Aim of the exercise
Go through the entries below and count the lines where the word "grey" appears; give only the count.

Provided data
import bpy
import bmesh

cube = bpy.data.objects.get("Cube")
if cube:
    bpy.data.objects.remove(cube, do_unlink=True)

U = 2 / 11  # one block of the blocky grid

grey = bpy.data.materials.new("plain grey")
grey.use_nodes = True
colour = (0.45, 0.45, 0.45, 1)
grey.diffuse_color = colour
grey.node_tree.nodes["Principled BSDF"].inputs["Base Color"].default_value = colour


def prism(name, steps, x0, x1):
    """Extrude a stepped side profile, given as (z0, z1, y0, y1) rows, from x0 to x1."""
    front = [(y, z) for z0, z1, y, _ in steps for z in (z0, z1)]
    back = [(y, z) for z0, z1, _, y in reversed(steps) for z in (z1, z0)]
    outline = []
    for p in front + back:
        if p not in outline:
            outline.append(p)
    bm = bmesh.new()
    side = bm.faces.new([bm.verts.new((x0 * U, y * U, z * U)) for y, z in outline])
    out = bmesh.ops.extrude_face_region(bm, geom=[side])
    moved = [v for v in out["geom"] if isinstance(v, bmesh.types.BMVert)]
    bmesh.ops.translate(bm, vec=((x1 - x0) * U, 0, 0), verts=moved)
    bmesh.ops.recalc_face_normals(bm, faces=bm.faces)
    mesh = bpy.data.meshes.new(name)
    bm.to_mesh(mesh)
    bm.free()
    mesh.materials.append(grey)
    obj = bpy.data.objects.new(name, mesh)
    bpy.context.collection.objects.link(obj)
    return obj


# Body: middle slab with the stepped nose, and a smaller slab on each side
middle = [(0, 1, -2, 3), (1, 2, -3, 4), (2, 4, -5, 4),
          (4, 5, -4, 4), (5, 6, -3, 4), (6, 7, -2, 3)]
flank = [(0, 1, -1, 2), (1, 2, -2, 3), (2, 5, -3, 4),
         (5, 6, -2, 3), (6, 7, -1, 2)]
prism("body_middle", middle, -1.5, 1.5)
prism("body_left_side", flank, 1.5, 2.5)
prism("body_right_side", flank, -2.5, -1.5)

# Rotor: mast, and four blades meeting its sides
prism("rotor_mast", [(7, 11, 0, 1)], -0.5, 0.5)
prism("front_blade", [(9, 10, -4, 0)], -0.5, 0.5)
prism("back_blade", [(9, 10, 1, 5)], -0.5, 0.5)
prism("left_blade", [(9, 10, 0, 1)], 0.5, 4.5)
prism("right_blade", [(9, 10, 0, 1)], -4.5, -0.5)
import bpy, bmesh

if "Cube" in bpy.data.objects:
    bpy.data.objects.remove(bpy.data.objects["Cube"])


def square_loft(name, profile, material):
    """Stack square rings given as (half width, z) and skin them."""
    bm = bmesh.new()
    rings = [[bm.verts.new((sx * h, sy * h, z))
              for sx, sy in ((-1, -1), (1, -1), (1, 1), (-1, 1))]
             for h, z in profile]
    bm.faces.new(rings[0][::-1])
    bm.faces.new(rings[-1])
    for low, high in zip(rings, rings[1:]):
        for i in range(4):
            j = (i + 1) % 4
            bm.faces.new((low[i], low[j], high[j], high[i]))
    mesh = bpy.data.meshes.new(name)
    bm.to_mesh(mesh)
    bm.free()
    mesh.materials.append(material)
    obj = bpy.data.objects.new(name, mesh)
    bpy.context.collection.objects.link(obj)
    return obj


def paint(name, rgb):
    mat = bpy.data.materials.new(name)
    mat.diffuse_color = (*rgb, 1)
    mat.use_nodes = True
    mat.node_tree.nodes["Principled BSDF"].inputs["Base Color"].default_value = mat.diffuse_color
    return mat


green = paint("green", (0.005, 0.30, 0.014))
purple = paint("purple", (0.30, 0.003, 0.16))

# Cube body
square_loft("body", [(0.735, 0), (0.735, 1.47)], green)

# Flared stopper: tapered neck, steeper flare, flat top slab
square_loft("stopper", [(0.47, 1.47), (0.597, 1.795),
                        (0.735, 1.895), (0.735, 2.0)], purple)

Result below
5